───── Material shown ─────

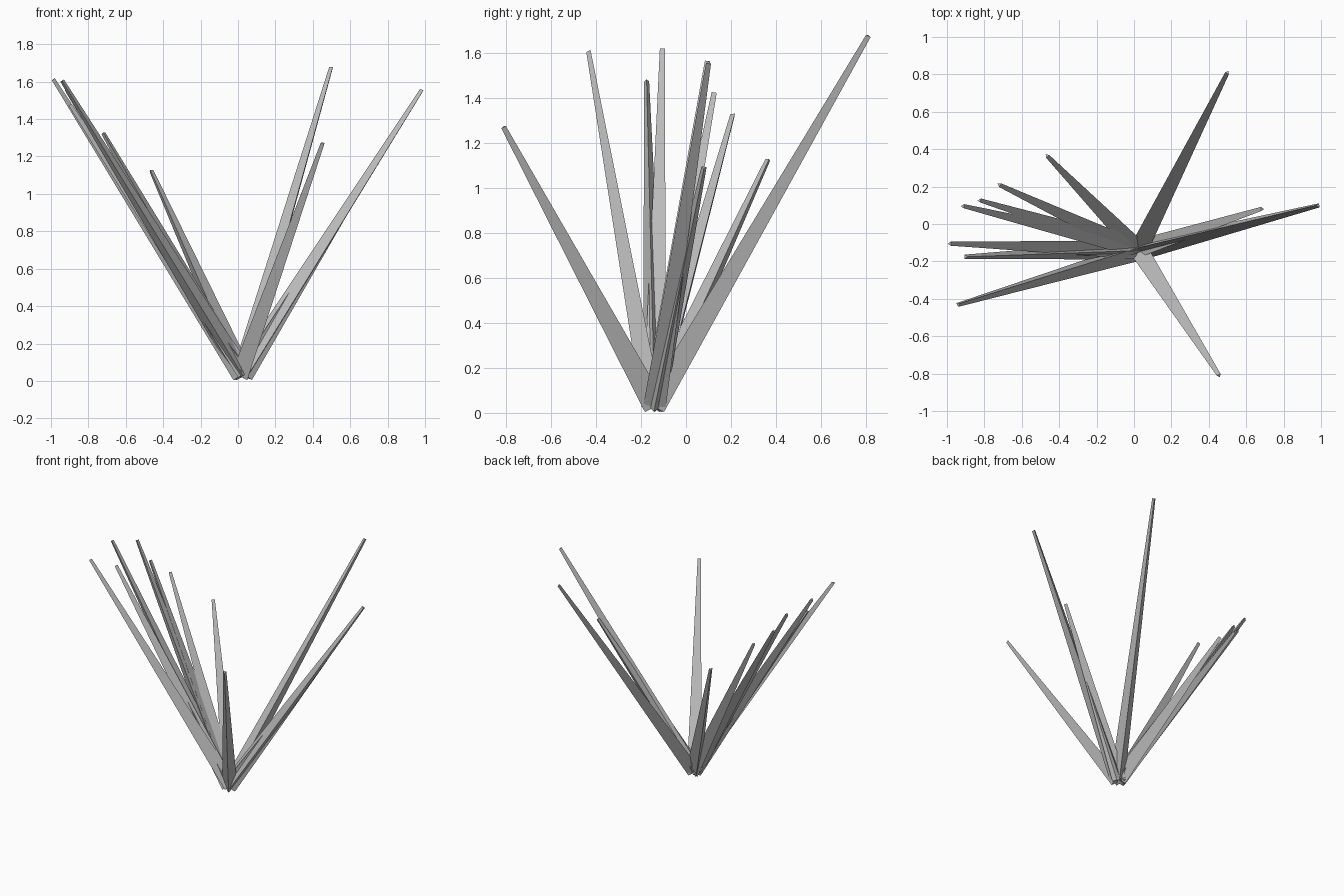
import bpy
import bmesh
from math import radians, cos, sin
from mathutils import Vector

old = bpy.data.objects.get("Cube")
if old:
    bpy.data.objects.remove(old, do_unlink=True)

grey = bpy.data.materials.new("plain_grey")
grey.use_nodes = True
colour = (0.5, 0.5, 0.5, 1)
grey.diffuse_color = colour
grey.node_tree.nodes["Principled BSDF"].inputs["Base Color"].default_value = colour

ROOT = Vector((0.025, -0.14, 0.035))
BASE_RADIUS, TIP_RADIUS = 0.058, 0.013

# Tip position of each blade and its twist about its own axis
BLADES = [
    ((0.50, 0.81, 1.675), 0),
    ((0.985, 0.10, 1.555), 0),
    ((0.455, -0.81, 1.27), 0),
    ((0.685, 0.08, 1.09), 60),
    ((-0.94, -0.43, 1.605), -30),
    ((-0.985, -0.105, 1.615), 0),
    ((-0.90, -0.175, 1.475), 60),
    ((-0.915, 0.095, 1.56), 0),
    ((-0.825, 0.125, 1.42), 0),
    ((-0.72, 0.21, 1.325), -30),
    ((-0.465, 0.365, 1.125), -45),
]


def add_blade(name, tip, twist):
    """Three-sided tapered spike from the shared root to its tip."""
    tip = Vector(tip)
    turn = Vector((0, 0, 1)).rotation_difference(tip - ROOT)
    bm = bmesh.new()

    def ring(centre, radius):
        angles = [radians(60 + 120 * i + twist) for i in range(3)]
        return [bm.verts.new(centre + turn @ Vector((radius * cos(a), radius * sin(a), 0)))
                for a in angles]

    low, high = ring(ROOT, BASE_RADIUS), ring(tip, TIP_RADIUS)
    bm.faces.new(low[::-1])
    bm.faces.new(high)
    for i in range(3):
        j = (i + 1) % 3
        bm.faces.new((low[i], low[j], high[j], high[i]))
    mesh = bpy.data.meshes.new(name)
    bm.to_mesh(mesh)
    bm.free()
    mesh.materials.append(grey)
    bpy.context.collection.objects.link(bpy.data.objects.new(name, mesh))


for number, (tip, twist) in enumerate(BLADES, 1):
    add_blade(f"grass_blade_{number}", tip, twist)
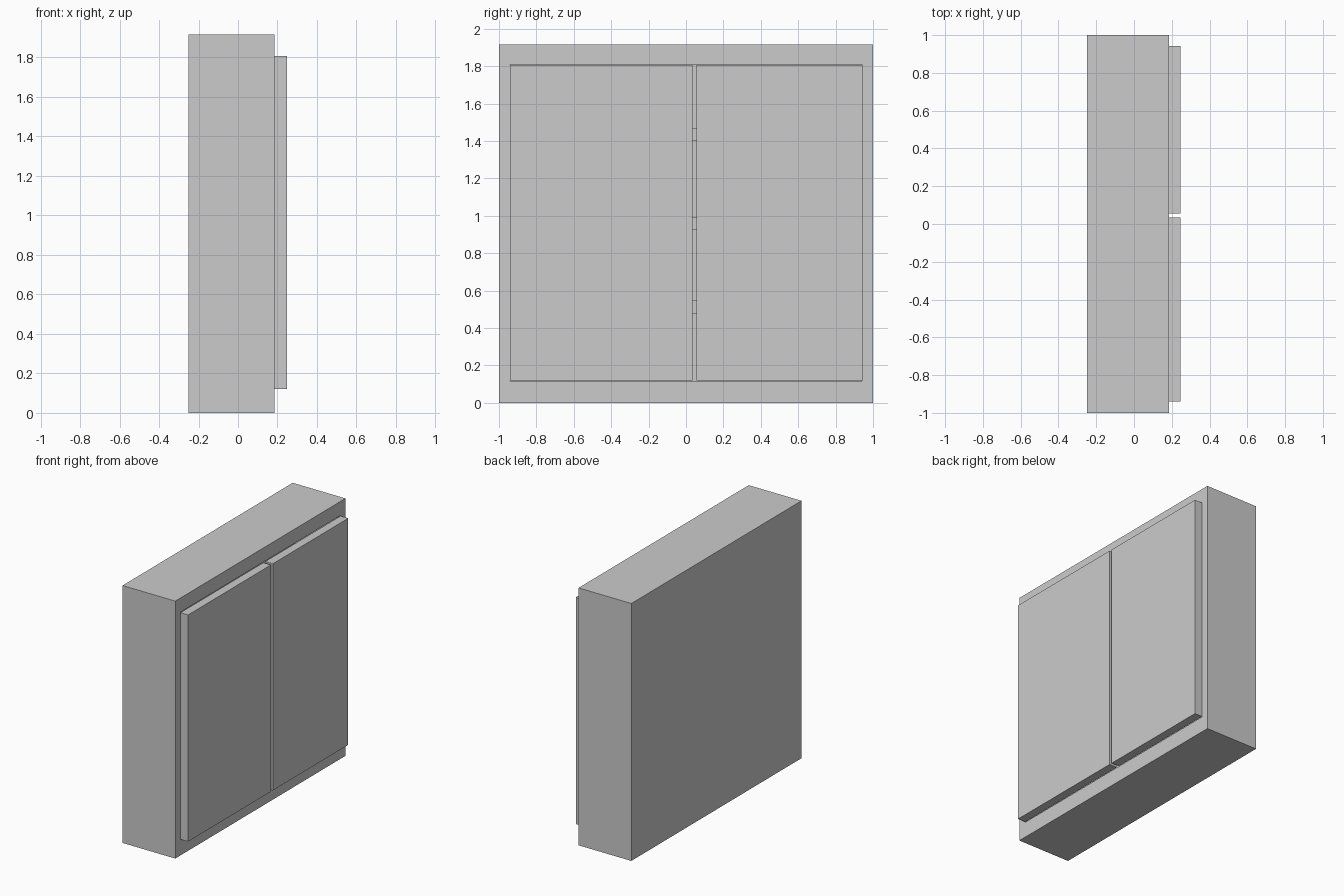
import bpy
import bmesh
from mathutils import Vector

if "Cube" in bpy.data.objects:
    bpy.data.objects.remove(bpy.data.objects["Cube"])


def box(name, lo, hi):
    """Axis-aligned board between two corners."""
    lo, hi = Vector(lo), Vector(hi)
    bm = bmesh.new()
    bmesh.ops.create_cube(bm, size=1)
    bmesh.ops.scale(bm, vec=hi - lo, verts=bm.verts)
    bmesh.ops.translate(bm, vec=(lo + hi) / 2, verts=bm.verts)
    mesh = bpy.data.meshes.new(name)
    bm.to_mesh(mesh)
    bm.free()
    obj = bpy.data.objects.new(name, mesh)
    bpy.context.collection.objects.link(obj)
    return obj


BACK, FACE, FRONT = -0.25, 0.184, 0.247   # depth: back, carcass face, door face
HEIGHT = 1.915
IN_Y, IN_BOTTOM, IN_TOP = 0.94, 0.117, 1.81

# Carcass: one block with the inside scooped out from the door side
carcass = box("carcass", (BACK, -1, 0), (FACE, 1, HEIGHT))
bm = bmesh.new()
bm.from_mesh(carcass.data)
bm.faces.ensure_lookup_table()
face = max(bm.faces, key=lambda f: f.calc_center_median().x)
bmesh.ops.inset_region(bm, faces=[face], thickness=0.05)
mid = HEIGHT / 2
for v in face.verts:
    v.co.y = IN_Y if v.co.y > 0 else -IN_Y
    v.co.z = IN_TOP if v.co.z > mid else IN_BOTTOM
inner = bmesh.ops.extrude_discrete_faces(bm, faces=[face])["faces"][0]
for v in inner.verts:
    v.co.x = BACK + 0.065
bm.to_mesh(carcass.data)
bm.free()

# Shelves, seen through the gap between the doors
for i, (z0, z1) in enumerate([(0.478, 0.55), (0.925, 0.99), (1.4, 1.467)], 1):
    box(f"shelf_{i}", (BACK + 0.065, -IN_Y, z0), (FACE - 0.004, IN_Y, z1))

# Two doors standing proud of the carcass
for side, y0, y1 in [("left", -0.94, 0.034), ("right", 0.056, 0.943)]:
    box(f"{side}_door", (FACE, y0, 0.12), (FRONT, y1, 1.806))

─────

Retype, in the same exact form, the lines of the material above from the line holding "BASE_RADIUS, TIP_RADIUS = 0.058, 0.013" through the line holding "angles = [radians(60".

BASE_RADIUS, TIP_RADIUS = 0.058, 0.013

# Tip position of each blade and its twist about its own axis
BLADES = [
    ((0.50, 0.81, 1.675), 0),
    ((0.985, 0.10, 1.555), 0),
    ((0.455, -0.81, 1.27), 0),
    ((0.685, 0.08, 1.09), 60),
    ((-0.94, -0.43, 1.605), -30),
    ((-0.985, -0.105, 1.615), 0),
    ((-0.90, -0.175, 1.475), 60),
    ((-0.915, 0.095, 1.56), 0),
    ((-0.825, 0.125, 1.42), 0),
    ((-0.72, 0.21, 1.325), -30),
    ((-0.465, 0.365, 1.125), -45),
]


def add_blade(name, tip, twist):
    """Three-sided tapered spike from the shared root to its tip."""
    tip = Vector(tip)
    turn = Vector((0, 0, 1)).rotation_difference(tip - ROOT)
    bm = bmesh.new()

    def ring(centre, radius):
        angles = [radians(60 + 120 * i + twist) for i in range(3)]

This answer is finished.